(Stored data entries)
*** Block opens ***
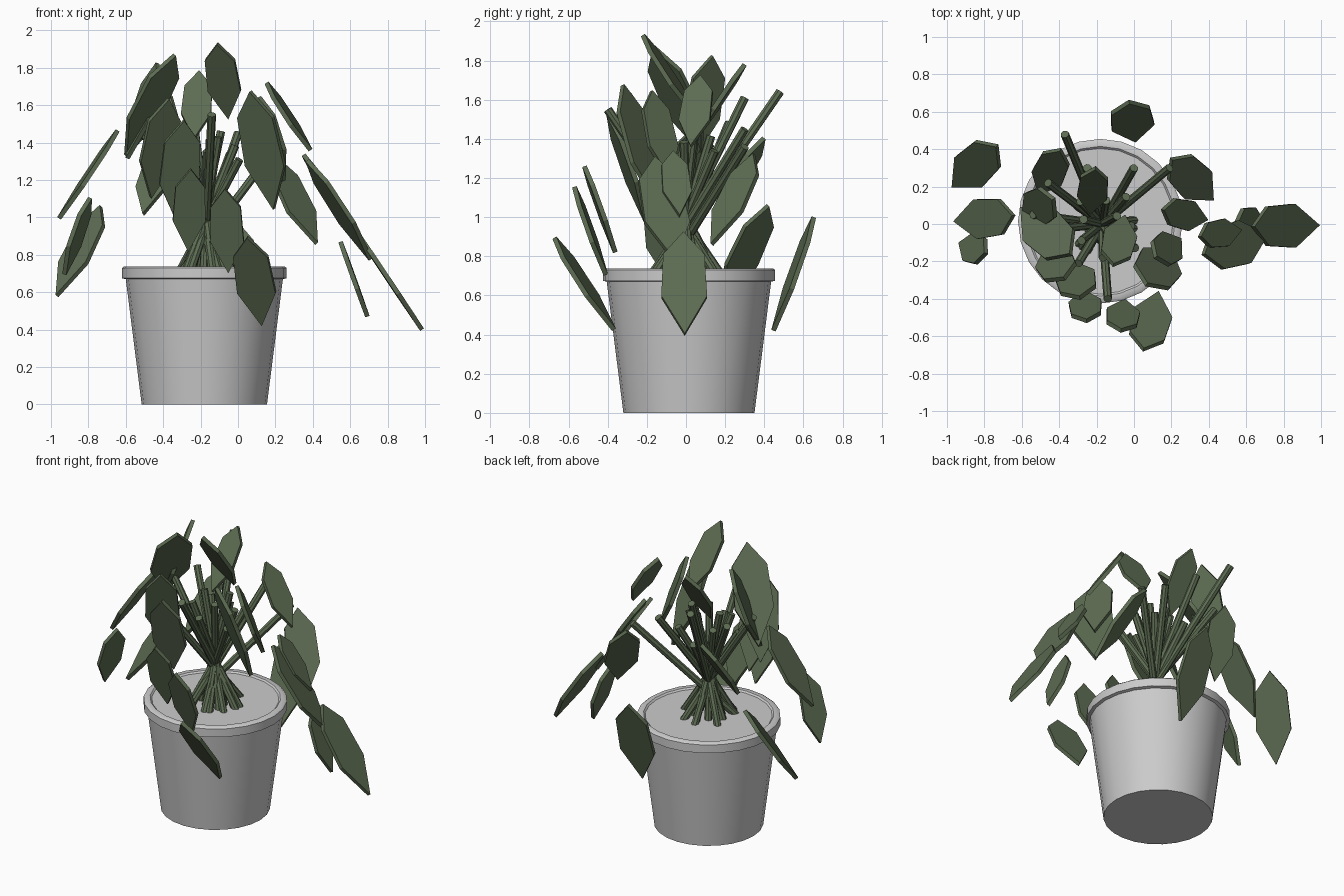
import bpy, bmesh, math
from mathutils import Vector, Matrix

if "Cube" in bpy.data.objects:
    bpy.data.objects.remove(bpy.data.objects["Cube"])

CX, CY = -0.18, 0.015          # pot axis
WAIST = Vector((-0.17, 0.0, 1.0))

green = bpy.data.materials.new("leaf_green")
green.diffuse_color = (0.11, 0.15, 0.085, 1)
green.use_nodes = True
green.node_tree.nodes["Principled BSDF"].inputs["Base Color"].default_value = green.diffuse_color


def finish(bm, name, mat=None, smooth=False):
    bmesh.ops.recalc_face_normals(bm, faces=bm.faces)
    me = bpy.data.meshes.new(name)
    bm.to_mesh(me)
    bm.free()
    ob = bpy.data.objects.new(name, me)
    bpy.context.collection.objects.link(ob)
    if mat:
        me.materials.append(mat)
    if smooth:
        bpy.context.view_layer.objects.active = ob
        ob.select_set(True)
        bpy.ops.object.shade_smooth_by_angle(angle=math.radians(40))
        ob.select_set(False)
    return ob


def lathe(name, profile, n=24):
    """Revolve (radius, z) points around the pot axis; capped at both ends."""
    bm = bmesh.new()
    rings = [[bm.verts.new((CX + r * math.cos(2 * math.pi * i / n),
                            CY + r * math.sin(2 * math.pi * i / n), z))
              for i in range(n)] for r, z in profile]
    for a, b in zip(rings, rings[1:]):
        for i in range(n):
            j = (i + 1) % n
            bm.faces.new((a[i], a[j], b[j], b[i]))
    bm.faces.new(rings[0][::-1])
    bm.faces.new(rings[-1])
    return finish(bm, name, smooth=True)


def leaf(name, slope, x, y, z, drop, turn=0, thick=0.024):
    """Six-sided plate centred at x, y, z; its heading follows from its place."""
    lean = Vector((x - CX, -2 * y, 0)).normalized() * drop * slope
    lean.rotate(Matrix.Rotation(math.radians(turn), 3, 'Z'))
    axis = lean - Vector((0, 0, drop))
    top = Vector((x, y, z)) - axis / 2
    w = 0.187 * axis.length
    side = axis.cross(Vector((0, 0, 1))).normalized()
    normal = axis.cross(side).normalized() * thick / 2
    outline = [(0, 0), (0.22, 0.9), (0.63, 1), (1, 0), (0.63, -1), (0.22, -0.9)]
    bm = bmesh.new()
    pts = [top + axis * t + side * (s * w) for t, s in outline]
    up = [bm.verts.new(p + normal) for p in pts]
    low = [bm.verts.new(p - normal) for p in pts]
    bm.faces.new(up)
    bm.faces.new(low[::-1])
    for i in range(6):
        j = (i + 1) % 6
        bm.faces.new((up[i], low[i], low[j], up[j]))
    finish(bm, name, green)


def stem(name, tip, r=0.023):
    """Straight rod through the waist of the bunch down into the soil."""
    tip = Vector(tip)
    d = tip - WAIST
    off = Vector((d.x, d.y, 0)) * (-0.31 / d.z)
    off *= min(max(off.length, 0.09), 0.19) / off.length
    base = Vector((WAIST.x, WAIST.y, 0.69)) + off
    bm = bmesh.new()
    bmesh.ops.create_cone(bm, cap_ends=True, segments=8, radius1=r, radius2=r,
                          depth=(tip - base).length)
    rot = (tip - base).to_track_quat('Z', 'Y').to_matrix()
    bmesh.ops.rotate(bm, verts=bm.verts, matrix=rot)
    bmesh.ops.translate(bm, verts=bm.verts, vec=(tip + base) / 2)
    finish(bm, name, green, smooth=True)


# Pot with rolled rim, filled with soil almost to the top
lathe("pot", [(0.335, 0), (0.42, 0.67), (0.44, 0.675), (0.44, 0.73),
              (0.43, 0.738), (0.40, 0.738), (0.39, 0.728)])

# Leaves: centre, height and turn; steep ones first, then the flatter drooping ones
steep = [(-.51, .09, 1.57, .51), (-.42, -.21, 1.37, .53), (-.31, -.30, 1.25, .54),
         (.13, -.23, 1.36, .63), (.18, -.13, 1.42, .45), (.62, .01, .67, .40),
         (-.26, -.44, 1.04, .44), (-.06, -.49, .93, .45), (-.86, -.13, .90, .41),
         (-.01, .55, .71, .58)]
drooping = [(-.47, -.04, 1.60, .54, -28), (-.08, -.09, 1.73, .40, 16),
            (-.22, .18, 1.60, .36), (.27, .05, 1.54, .36), (.31, .24, 1.09, .46),
            (.46, -.05, 1.17, .33), (.54, -.11, 1.04, .53), (.81, -.01, .66, .52),
            (.09, -.52, .66, .47), (-.80, .03, 1.23, .47), (-.85, .31, .82, .48),
            (-.45, .28, 1.21, .39)]
for kind, group, slope in (("steep", steep, 0.36), ("drooping", drooping, 0.67)):
    for i, place in enumerate(group):
        leaf(f"{kind}_leaf_{i + 1}", slope, *place)

# Long outer stems, by their tips
for i, tip in enumerate([(-.37, .48, 1.64), (-.14, -.40, 1.55), (0, .30, 1.45),
                         (-.25, .30, 1.61), (.19, .30, 1.36), (-.46, .22, 1.48),
                         (-.54, .05, 1.50)]):
    stem(f"outer_stem_{i + 1}", tip)

# Short inner stems fanned evenly round the waist
for i in range(13):
    a, r = 0.5 + i * 2.4, 0.09 + 0.013 * i
    stem(f"inner_stem_{i + 1}", (WAIST.x + r * math.cos(a), r * math.sin(a),
                                 1.46 - 0.015 * i))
*** Block closes ***
◆ **WORK TO COMPLETE**:
Set down the records again verbatim, with no pictures.

◆ **REPLY TO THE EXERCISE**:
import bpy, bmesh, math
from mathutils import Vector, Matrix

if "Cube" in bpy.data.objects:
    bpy.data.objects.remove(bpy.data.objects["Cube"])

CX, CY = -0.18, 0.015          # pot axis
WAIST = Vector((-0.17, 0.0, 1.0))

green = bpy.data.materials.new("leaf_green")
green.diffuse_color = (0.11, 0.15, 0.085, 1)
green.use_nodes = True
green.node_tree.nodes["Principled BSDF"].inputs["Base Color"].default_value = green.diffuse_color


def finish(bm, name, mat=None, smooth=False):
    bmesh.ops.recalc_face_normals(bm, faces=bm.faces)
    me = bpy.data.meshes.new(name)
    bm.to_mesh(me)
    bm.free()
    ob = bpy.data.objects.new(name, me)
    bpy.context.collection.objects.link(ob)
    if mat:
        me.materials.append(mat)
    if smooth:
        bpy.context.view_layer.objects.active = ob
        ob.select_set(True)
        bpy.ops.object.shade_smooth_by_angle(angle=math.radians(40))
        ob.select_set(False)
    return ob


def lathe(name, profile, n=24):
    """Revolve (radius, z) points around the pot axis; capped at both ends."""
    bm = bmesh.new()
    rings = [[bm.verts.new((CX + r * math.cos(2 * math.pi * i / n),
                            CY + r * math.sin(2 * math.pi * i / n), z))
              for i in range(n)] for r, z in profile]
    for a, b in zip(rings, rings[1:]):
        for i in range(n):
            j = (i + 1) % n
            bm.faces.new((a[i], a[j], b[j], b[i]))
    bm.faces.new(rings[0][::-1])
    bm.faces.new(rings[-1])
    return finish(bm, name, smooth=True)


def leaf(name, slope, x, y, z, drop, turn=0, thick=0.024):
    """Six-sided plate centred at x, y, z; its heading follows from its place."""
    lean = Vector((x - CX, -2 * y, 0)).normalized() * drop * slope
    lean.rotate(Matrix.Rotation(math.radians(turn), 3, 'Z'))
    axis = lean - Vector((0, 0, drop))
    top = Vector((x, y, z)) - axis / 2
    w = 0.187 * axis.length
    side = axis.cross(Vector((0, 0, 1))).normalized()
    normal = axis.cross(side).normalized() * thick / 2
    outline = [(0, 0), (0.22, 0.9), (0.63, 1), (1, 0), (0.63, -1), (0.22, -0.9)]
    bm = bmesh.new()
    pts = [top + axis * t + side * (s * w) for t, s in outline]
    up = [bm.verts.new(p + normal) for p in pts]
    low = [bm.verts.new(p - normal) for p in pts]
    bm.faces.new(up)
    bm.faces.new(low[::-1])
    for i in range(6):
        j = (i + 1) % 6
        bm.faces.new((up[i], low[i], low[j], up[j]))
    finish(bm, name, green)


def stem(name, tip, r=0.023):
    """Straight rod through the waist of the bunch down into the soil."""
    tip = Vector(tip)
    d = tip - WAIST
    off = Vector((d.x, d.y, 0)) * (-0.31 / d.z)
    off *= min(max(off.length, 0.09), 0.19) / off.length
    base = Vector((WAIST.x, WAIST.y, 0.69)) + off
    bm = bmesh.new()
    bmesh.ops.create_cone(bm, cap_ends=True, segments=8, radius1=r, radius2=r,
                          depth=(tip - base).length)
    rot = (tip - base).to_track_quat('Z', 'Y').to_matrix()
    bmesh.ops.rotate(bm, verts=bm.verts, matrix=rot)
    bmesh.ops.translate(bm, verts=bm.verts, vec=(tip + base) / 2)
    finish(bm, name, green, smooth=True)


# Pot with rolled rim, filled with soil almost to the top
lathe("pot", [(0.335, 0), (0.42, 0.67), (0.44, 0.675), (0.44, 0.73),
              (0.43, 0.738), (0.40, 0.738), (0.39, 0.728)])

# Leaves: centre, height and turn; steep ones first, then the flatter drooping ones
steep = [(-.51, .09, 1.57, .51), (-.42, -.21, 1.37, .53), (-.31, -.30, 1.25, .54),
         (.13, -.23, 1.36, .63), (.18, -.13, 1.42, .45), (.62, .01, .67, .40),
         (-.26, -.44, 1.04, .44), (-.06, -.49, .93, .45), (-.86, -.13, .90, .41),
         (-.01, .55, .71, .58)]
drooping = [(-.47, -.04, 1.60, .54, -28), (-.08, -.09, 1.73, .40, 16),
            (-.22, .18, 1.60, .36), (.27, .05, 1.54, .36), (.31, .24, 1.09, .46),
            (.46, -.05, 1.17, .33), (.54, -.11, 1.04, .53), (.81, -.01, .66, .52),
            (.09, -.52, .66, .47), (-.80, .03, 1.23, .47), (-.85, .31, .82, .48),
            (-.45, .28, 1.21, .39)]
for kind, group, slope in (("steep", steep, 0.36), ("drooping", drooping, 0.67)):
    for i, place in enumerate(group):
        leaf(f"{kind}_leaf_{i + 1}", slope, *place)

# Long outer stems, by their tips
for i, tip in enumerate([(-.37, .48, 1.64), (-.14, -.40, 1.55), (0, .30, 1.45),
                         (-.25, .30, 1.61), (.19, .30, 1.36), (-.46, .22, 1.48),
                         (-.54, .05, 1.50)]):
    stem(f"outer_stem_{i + 1}", tip)

# Short inner stems fanned evenly round the waist
for i in range(13):
    a, r = 0.5 + i * 2.4, 0.09 + 0.013 * i
    stem(f"inner_stem_{i + 1}", (WAIST.x + r * math.cos(a), r * math.sin(a),
                                 1.46 - 0.015 * i))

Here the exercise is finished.